After assisting with the Gulf of Mexico spill following the explosion and sinking of the Deepwater Horizon, the group was again on call after New Year’s Eve 2012, when the Shell drilling platform Kulluk ran aground on Sitkalidak Island near Kodiak.

“Well before the rig hit land in rough seas, IBR response team leaders were embedded in the command center, working with industry and governmental agencies to develop a wildlife plan that would safely and effectively collect oiled wildlife,” officials wrote. “We prepared for a worst-case scenario as international attention mounted. In the end, the island, the sea and the animals that call it home were spared any spill. But our partnership with trustee agencies and industry was only strengthened to prepare for any future accident.”

IBR spokesperson Karen Benzel says the facility offers staff an opportunity to apply the lessons they’ve developed over decades of caring birds to animals in Alaska. While other groups also work with bird rescue, Benzel emphasizes the skill of IBR workers in their field.

“We’re way ahead of the curve on bird treatment techniques,” Benzel said.

In a statement on the process leading up to the new center, IBR officials say it will occupy a unique position in contingency planning for natural-resources crises in the state.

“As the only ‘turnkey’ wildlife center in the state dedicated to emergency response, the 4,800-square-foot facility provides a foundation for all of our work in the region, spanning comprehensive contingency planning, preparedness training and oiled bird care -- from stabilization to release,” officials wrote.

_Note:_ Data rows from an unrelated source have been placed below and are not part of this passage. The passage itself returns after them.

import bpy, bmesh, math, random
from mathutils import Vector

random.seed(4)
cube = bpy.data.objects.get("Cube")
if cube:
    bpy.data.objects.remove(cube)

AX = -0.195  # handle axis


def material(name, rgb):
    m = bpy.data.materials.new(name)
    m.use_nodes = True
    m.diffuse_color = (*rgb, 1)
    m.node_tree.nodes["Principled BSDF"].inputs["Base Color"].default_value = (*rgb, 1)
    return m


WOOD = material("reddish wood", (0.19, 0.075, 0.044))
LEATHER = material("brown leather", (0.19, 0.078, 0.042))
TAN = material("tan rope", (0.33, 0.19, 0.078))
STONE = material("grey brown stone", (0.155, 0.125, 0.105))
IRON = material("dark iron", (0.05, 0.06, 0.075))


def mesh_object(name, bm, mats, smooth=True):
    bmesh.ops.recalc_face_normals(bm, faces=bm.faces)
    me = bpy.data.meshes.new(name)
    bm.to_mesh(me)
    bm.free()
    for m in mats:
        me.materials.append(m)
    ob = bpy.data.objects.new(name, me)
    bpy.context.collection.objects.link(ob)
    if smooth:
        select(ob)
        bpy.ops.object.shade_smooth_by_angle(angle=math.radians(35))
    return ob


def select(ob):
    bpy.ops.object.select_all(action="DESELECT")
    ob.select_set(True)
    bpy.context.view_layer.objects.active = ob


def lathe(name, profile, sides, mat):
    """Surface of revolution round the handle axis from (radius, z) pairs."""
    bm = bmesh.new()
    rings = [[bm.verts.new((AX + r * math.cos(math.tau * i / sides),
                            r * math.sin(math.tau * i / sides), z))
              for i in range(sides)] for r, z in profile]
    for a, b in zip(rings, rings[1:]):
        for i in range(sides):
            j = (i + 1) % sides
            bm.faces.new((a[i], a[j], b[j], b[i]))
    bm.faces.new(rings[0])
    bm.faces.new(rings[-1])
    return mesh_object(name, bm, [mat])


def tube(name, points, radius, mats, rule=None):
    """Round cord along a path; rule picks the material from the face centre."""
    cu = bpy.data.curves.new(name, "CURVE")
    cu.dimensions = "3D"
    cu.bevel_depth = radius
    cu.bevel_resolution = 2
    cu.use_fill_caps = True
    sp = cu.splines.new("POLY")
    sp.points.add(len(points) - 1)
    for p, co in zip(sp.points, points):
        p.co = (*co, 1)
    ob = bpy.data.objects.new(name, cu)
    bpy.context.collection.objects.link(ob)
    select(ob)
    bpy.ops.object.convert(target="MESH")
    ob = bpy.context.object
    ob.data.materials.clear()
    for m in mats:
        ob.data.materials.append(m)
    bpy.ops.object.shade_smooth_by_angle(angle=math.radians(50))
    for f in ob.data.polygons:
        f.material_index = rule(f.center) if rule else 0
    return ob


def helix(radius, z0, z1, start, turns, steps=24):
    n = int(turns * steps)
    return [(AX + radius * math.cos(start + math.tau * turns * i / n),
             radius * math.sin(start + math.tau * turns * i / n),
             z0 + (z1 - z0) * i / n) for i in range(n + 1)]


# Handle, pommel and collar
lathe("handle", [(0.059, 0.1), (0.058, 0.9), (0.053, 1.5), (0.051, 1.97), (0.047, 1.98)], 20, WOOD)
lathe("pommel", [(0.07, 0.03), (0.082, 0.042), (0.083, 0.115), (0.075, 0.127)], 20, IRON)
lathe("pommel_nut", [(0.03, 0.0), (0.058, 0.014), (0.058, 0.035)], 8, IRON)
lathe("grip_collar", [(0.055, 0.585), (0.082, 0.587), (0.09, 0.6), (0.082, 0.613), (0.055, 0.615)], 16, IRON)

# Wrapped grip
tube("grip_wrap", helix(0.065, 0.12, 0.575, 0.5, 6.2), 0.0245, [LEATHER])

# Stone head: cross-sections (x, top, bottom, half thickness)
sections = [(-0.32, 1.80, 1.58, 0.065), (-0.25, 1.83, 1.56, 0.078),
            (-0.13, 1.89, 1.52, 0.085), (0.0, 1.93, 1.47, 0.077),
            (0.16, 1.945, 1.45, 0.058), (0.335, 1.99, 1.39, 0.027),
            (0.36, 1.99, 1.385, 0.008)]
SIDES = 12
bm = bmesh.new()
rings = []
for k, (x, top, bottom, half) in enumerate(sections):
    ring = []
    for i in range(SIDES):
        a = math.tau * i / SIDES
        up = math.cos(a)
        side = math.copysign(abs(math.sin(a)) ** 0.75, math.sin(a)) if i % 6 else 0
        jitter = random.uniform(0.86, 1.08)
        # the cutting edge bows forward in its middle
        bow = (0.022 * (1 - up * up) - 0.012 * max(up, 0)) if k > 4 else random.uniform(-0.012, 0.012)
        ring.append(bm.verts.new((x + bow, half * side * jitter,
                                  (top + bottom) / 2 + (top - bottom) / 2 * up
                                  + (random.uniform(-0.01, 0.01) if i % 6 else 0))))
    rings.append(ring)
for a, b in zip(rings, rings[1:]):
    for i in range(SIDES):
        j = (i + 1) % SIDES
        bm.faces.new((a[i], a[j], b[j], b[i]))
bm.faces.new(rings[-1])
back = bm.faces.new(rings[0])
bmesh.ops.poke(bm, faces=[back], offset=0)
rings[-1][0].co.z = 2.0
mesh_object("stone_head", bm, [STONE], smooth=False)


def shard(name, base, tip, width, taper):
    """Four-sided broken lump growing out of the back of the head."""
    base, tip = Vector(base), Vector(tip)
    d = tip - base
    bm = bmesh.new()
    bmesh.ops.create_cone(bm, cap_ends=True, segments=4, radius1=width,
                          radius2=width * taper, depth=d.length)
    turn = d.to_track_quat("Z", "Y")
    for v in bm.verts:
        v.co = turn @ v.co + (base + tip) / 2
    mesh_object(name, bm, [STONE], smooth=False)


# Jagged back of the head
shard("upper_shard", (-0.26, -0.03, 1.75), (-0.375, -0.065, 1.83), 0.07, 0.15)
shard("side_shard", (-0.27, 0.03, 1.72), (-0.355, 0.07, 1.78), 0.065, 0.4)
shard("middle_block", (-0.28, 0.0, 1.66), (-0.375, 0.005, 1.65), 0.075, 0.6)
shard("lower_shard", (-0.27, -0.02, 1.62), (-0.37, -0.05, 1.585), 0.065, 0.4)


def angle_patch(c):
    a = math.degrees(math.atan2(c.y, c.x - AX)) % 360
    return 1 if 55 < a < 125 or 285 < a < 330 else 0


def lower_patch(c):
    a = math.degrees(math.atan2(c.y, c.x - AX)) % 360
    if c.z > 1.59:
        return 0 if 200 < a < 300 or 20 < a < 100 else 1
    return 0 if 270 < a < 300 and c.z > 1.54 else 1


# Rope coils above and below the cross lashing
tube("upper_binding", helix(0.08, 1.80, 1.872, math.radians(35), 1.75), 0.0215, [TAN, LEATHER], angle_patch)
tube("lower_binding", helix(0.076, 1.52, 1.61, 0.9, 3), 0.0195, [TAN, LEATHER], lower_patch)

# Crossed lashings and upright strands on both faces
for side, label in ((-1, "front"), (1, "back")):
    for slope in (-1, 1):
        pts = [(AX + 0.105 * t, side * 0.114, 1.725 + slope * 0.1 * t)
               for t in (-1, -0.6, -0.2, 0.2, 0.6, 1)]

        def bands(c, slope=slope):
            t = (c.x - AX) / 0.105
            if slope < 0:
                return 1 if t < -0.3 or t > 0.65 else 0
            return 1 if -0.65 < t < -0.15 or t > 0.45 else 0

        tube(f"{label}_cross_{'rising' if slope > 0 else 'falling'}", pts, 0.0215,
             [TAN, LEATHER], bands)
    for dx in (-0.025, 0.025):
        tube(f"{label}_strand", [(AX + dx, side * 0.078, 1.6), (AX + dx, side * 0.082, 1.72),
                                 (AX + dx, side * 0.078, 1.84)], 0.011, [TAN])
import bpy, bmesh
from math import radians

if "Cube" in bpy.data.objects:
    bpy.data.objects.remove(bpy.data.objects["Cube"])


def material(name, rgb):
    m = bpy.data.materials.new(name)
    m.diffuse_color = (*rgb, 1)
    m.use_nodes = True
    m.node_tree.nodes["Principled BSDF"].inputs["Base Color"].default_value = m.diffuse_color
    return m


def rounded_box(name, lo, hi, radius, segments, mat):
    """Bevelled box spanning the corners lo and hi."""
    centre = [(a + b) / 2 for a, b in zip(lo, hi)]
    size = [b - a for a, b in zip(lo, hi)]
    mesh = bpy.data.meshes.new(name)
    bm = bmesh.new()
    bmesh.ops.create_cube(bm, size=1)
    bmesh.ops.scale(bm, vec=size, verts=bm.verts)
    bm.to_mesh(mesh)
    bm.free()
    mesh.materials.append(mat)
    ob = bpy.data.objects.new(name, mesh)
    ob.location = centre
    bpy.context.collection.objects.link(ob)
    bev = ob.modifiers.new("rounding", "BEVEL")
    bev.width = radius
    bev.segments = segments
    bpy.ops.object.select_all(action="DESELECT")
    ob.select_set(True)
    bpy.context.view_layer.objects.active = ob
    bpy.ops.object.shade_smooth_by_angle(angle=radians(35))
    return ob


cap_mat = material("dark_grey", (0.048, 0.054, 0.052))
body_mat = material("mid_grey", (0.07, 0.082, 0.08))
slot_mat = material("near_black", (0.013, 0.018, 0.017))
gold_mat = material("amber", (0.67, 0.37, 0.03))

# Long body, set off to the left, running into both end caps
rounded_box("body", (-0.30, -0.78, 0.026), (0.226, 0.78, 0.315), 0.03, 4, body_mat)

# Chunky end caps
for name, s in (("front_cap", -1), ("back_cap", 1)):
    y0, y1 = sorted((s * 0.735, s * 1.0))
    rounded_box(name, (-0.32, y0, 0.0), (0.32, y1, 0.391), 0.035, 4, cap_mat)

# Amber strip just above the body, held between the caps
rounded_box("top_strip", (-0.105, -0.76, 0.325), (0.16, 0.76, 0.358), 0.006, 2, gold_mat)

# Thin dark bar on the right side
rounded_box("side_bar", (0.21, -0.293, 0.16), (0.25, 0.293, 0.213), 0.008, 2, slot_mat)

According to Benzel the center, which will better address the needs of caring for oiled wildlife, has been in the works since late last year.

Channel 2's Tracy Sabo contributed information to this story.